Watson thinks that sort of profit is high.
The FMO decided to revisit conversion services "after hearing stories from around the state of conversions that were occurring, and finding out how much residents were paying for these services and how much money was being made," said Watson.
Most homeowners associations don't shop around for consultants because they don't have time to compare fees. They typically have 45 days to determine if they can purchase their park.
Keith Dooley, past president of the Ranchero Village homeowners association, said he has never heard negative comments about Pozgay's company.
"It's a hefty fee," he said. "The only way you can justify that is if everything goes smoothly and you're happy with the outcome."
When Chesapeake Point in Tarpon Springs went up for sale, Neal McLaughlin, now president of the co-op, remembered seeing an ad for Florida Community Services Group in FMO's member magazine. A member of his golf league also recommended the group.
Residents bought the park for $4-million. Florida Community Services received $50,000, McLaughlin said.
"There was no way in the world we could have done it without (Pozgay)," he said.
The FMO board of directors will decide this month how much FMO Conversion Services will charge mobile home owners.
The company charged $495 per lot before it was dissolved in 1999, Pozgay said. Watson, an attorney, said the legal costs will be lower than other companies because services such as document preparation will be done in-house.
Unlike its competitors, FMO Conversion Services will aim for 90 percent of residents to buy shares in the park, which lowers the price of each share. Other conversion firms ask for 40 to 50 percent participation.

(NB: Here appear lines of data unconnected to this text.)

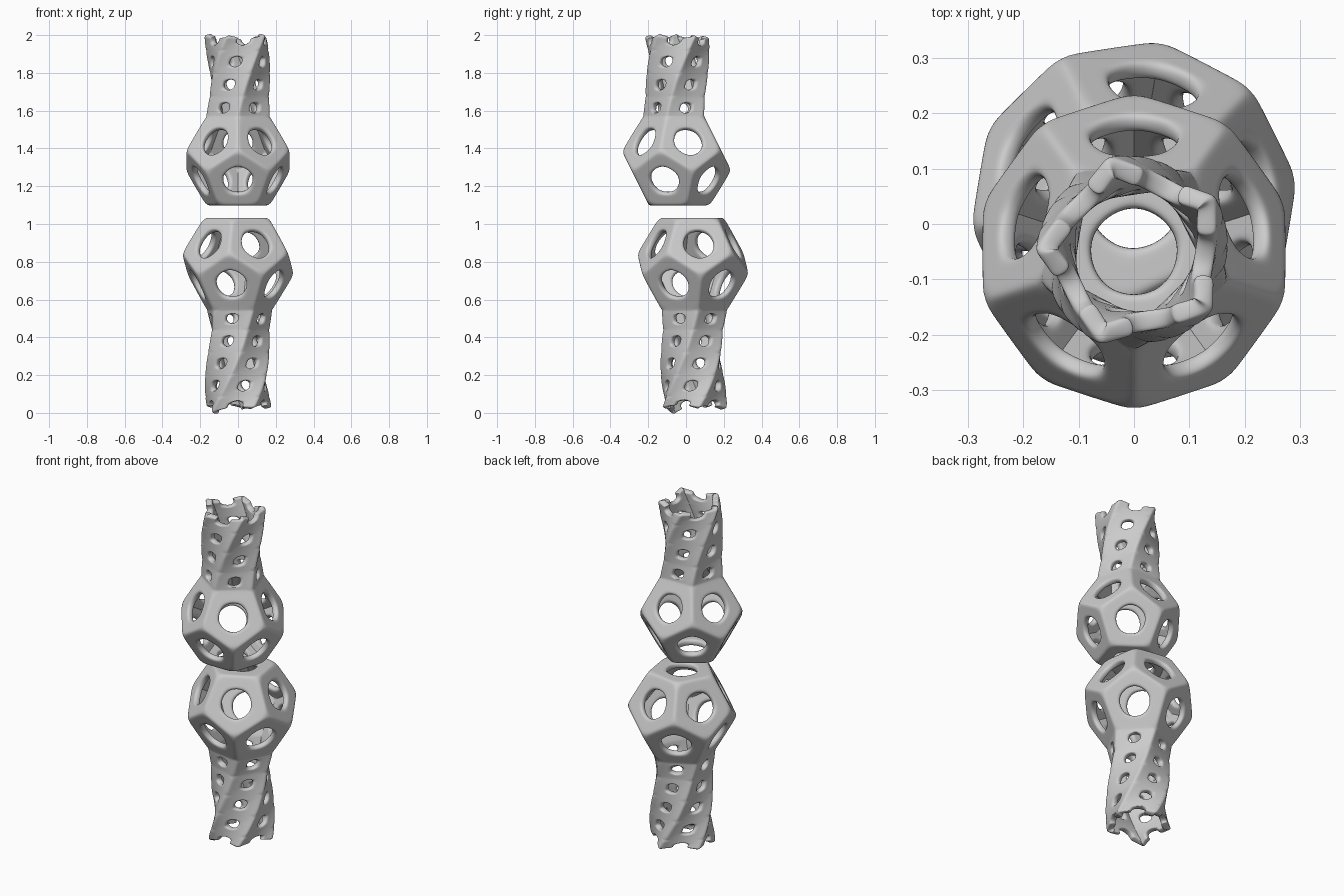
import bpy, bmesh
from math import sin, cos, radians
from mathutils import Vector

if "Cube" in bpy.data.objects:
    bpy.data.objects.remove(bpy.data.objects["Cube"])

WALL = 0.036


def polar(rad, deg, z):
    return Vector((rad * cos(radians(deg)), rad * sin(radians(deg)), z))


def subdivide(points, n=4, closed=True):
    """Sample n points along every edge of a polygon or open path."""
    out = []
    count = len(points) if closed else len(points) - 1
    for i in range(count):
        a, b = points[i], points[(i + 1) % len(points)]
        out += [a.lerp(b, j / n) for j in range(n)]
    return out if closed else out + [points[-1]]


def perforated_cell(bm, border, centre, radius, place=lambda p: p, closed=True):
    """Rings of quads running from a border to a round hole."""
    hole = [centre + (p - centre).normalized() * radius for p in border]
    rings = [border,
             [p.lerp(q, 0.3) for p, q in zip(border, hole)],
             [p.lerp(q, 0.72) for p, q in zip(border, hole)],
             hole]
    rings = [[bm.verts.new(place(p)) for p in ring] for ring in rings]
    n = len(border)
    for a, b in zip(rings, rings[1:]):
        for i in range(n if closed else n - 1):
            j = (i + 1) % n
            bm.faces.new((a[i], a[j], b[j], b[i]))


def build_module(name, R, a0, face_z, y, flip, rows, pitch, end, tips):
    bm = bmesh.new()

    # twelve-sided cage, open where the tube leaves it
    def ring(rad, z, turn):
        return [polar(rad * R, a0 + turn + 72 * k, (z - 0.7947) * R) for k in range(5)]
    top, upper = ring(0.607, 0.7947, 0), ring(0.982, 0.1876, 0)
    lower, base = ring(0.982, -0.1876, 36), ring(0.607, -0.7947, 36)
    faces = [base[::-1]]
    for k in range(5):
        j = (k + 1) % 5
        faces.append([upper[k], lower[k], upper[j], top[j], top[k]])
        faces.append([lower[k], base[k], base[j], lower[j], upper[j]])
    for f in faces:
        perforated_cell(bm, subdivide(f), sum(f, Vector()) / 5, 0.262 * R)

    # twisted five-sided tube with rows of holes and a notched open end
    r_face, side = 0.607 * R, 0.2

    def corner(k, d):
        t = min(1.0, d / 0.1)
        rad = r_face + (0.170 - r_face) * t + 0.012 * max(0, d - 0.1) / 0.35
        return polar(rad, a0 + 72 * k + 70 * d + 130 * d * d, d)

    first = 0.045
    centres = [first + pitch * i for i in range(rows + 1)]
    borders = [0] + [c + pitch / 2 for c in centres[:-1]] + [end]
    for k in range(5):
        for i, c in enumerate(centres):
            lo, hi = borders[i], borders[i + 1]
            last = i == rows

            def place(p):
                s, d = p.x / side, p.y
                if last:
                    tip = tips[k] * (1 - s) + tips[(k + 1) % 5] * s
                    d -= tip * (d - lo) / (hi - lo)
                return corner(k, d).lerp(corner(k + 1, d), s)

            box = [Vector((0, lo, 0)), Vector((side, lo, 0)),
                   Vector((side, hi, 0)), Vector((0, hi, 0))]
            if last:
                path = [box[3], box[0], box[1], box[2]]
                perforated_cell(bm, subdivide(path, closed=False),
                                Vector((side / 2, c, 0)), 0.034, place, False)
            else:
                perforated_cell(bm, subdivide(box),
                                Vector((side / 2, c, 0)), 0.029, place)

    bmesh.ops.remove_doubles(bm, verts=bm.verts, dist=1e-4)
    for f in bm.faces:
        f.smooth = True
    mesh = bpy.data.meshes.new(name)
    bm.to_mesh(mesh)
    bm.free()
    ob = bpy.data.objects.new(name, mesh)
    bpy.context.collection.objects.link(ob)
    ob.location = (0, y, face_z)
    if flip:
        ob.rotation_euler.x = radians(180)

    # wall thickness, then soft rounding
    solid = ob.modifiers.new("wall", 'SOLIDIFY')
    solid.thickness, solid.offset, solid.use_even_offset = WALL, -1, True
    sub = ob.modifiers.new("rounding", 'SUBSURF')
    sub.levels = sub.render_levels = 2
    return ob


build_module("upper_cage_and_tube", 0.297, 270, 1.57, -0.05, False,
             3, 0.122, 0.434, [0.0, 0.005, 0.012, 0.0, 0.008])
build_module("lower_cage_and_tube", 0.308, -8.5, 0.543, 0.037, True,
             4, 0.118, 0.547, [0.03, 0.0, 0.035, 0.025, 0.03])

Don Hazelton, FMO president, says it was a mistake for the organization to stop offering conversion services years ago, but not everyone agrees.
Zephyrhills resident Bill Hannaford served on the FMO board of directors when they voted to turn the contracts over to Pozgay's group. He opposes the group offering the services again.
Potential conflicts could arise after FMO Conversion Services converts parks into resident-owned communities, he said. Would the FMO then continue to represent residents who bought shares in the park or only those who continue to rent?
"You trade in an absentee landlord for landlords that live in the park," said Paul Bradley, vice president of the New Hampshire Community Loan Fund, a nonprofit that has converted 72 parks into resident-owned communities. "They all want to potentially raise your rent if you're a nonmember."
Frank Williams, executive director of the Florida Manufactured Housing Association, which represents park owners, agrees disputes can arise between shareholders and renters.
But, he said, "given the alternative, they probably are better off for it."
Currently, shareholder owners can become associate members of the FMO, but cannot vote. The FMO hopes to change that by forming a sister organization for resident-owned communities, said Watson.
By offering conversion services, the FMO is "creating people who cannot be members," Watson said.
"If we are perfectly successful," he said, "we will put ourselves out of business."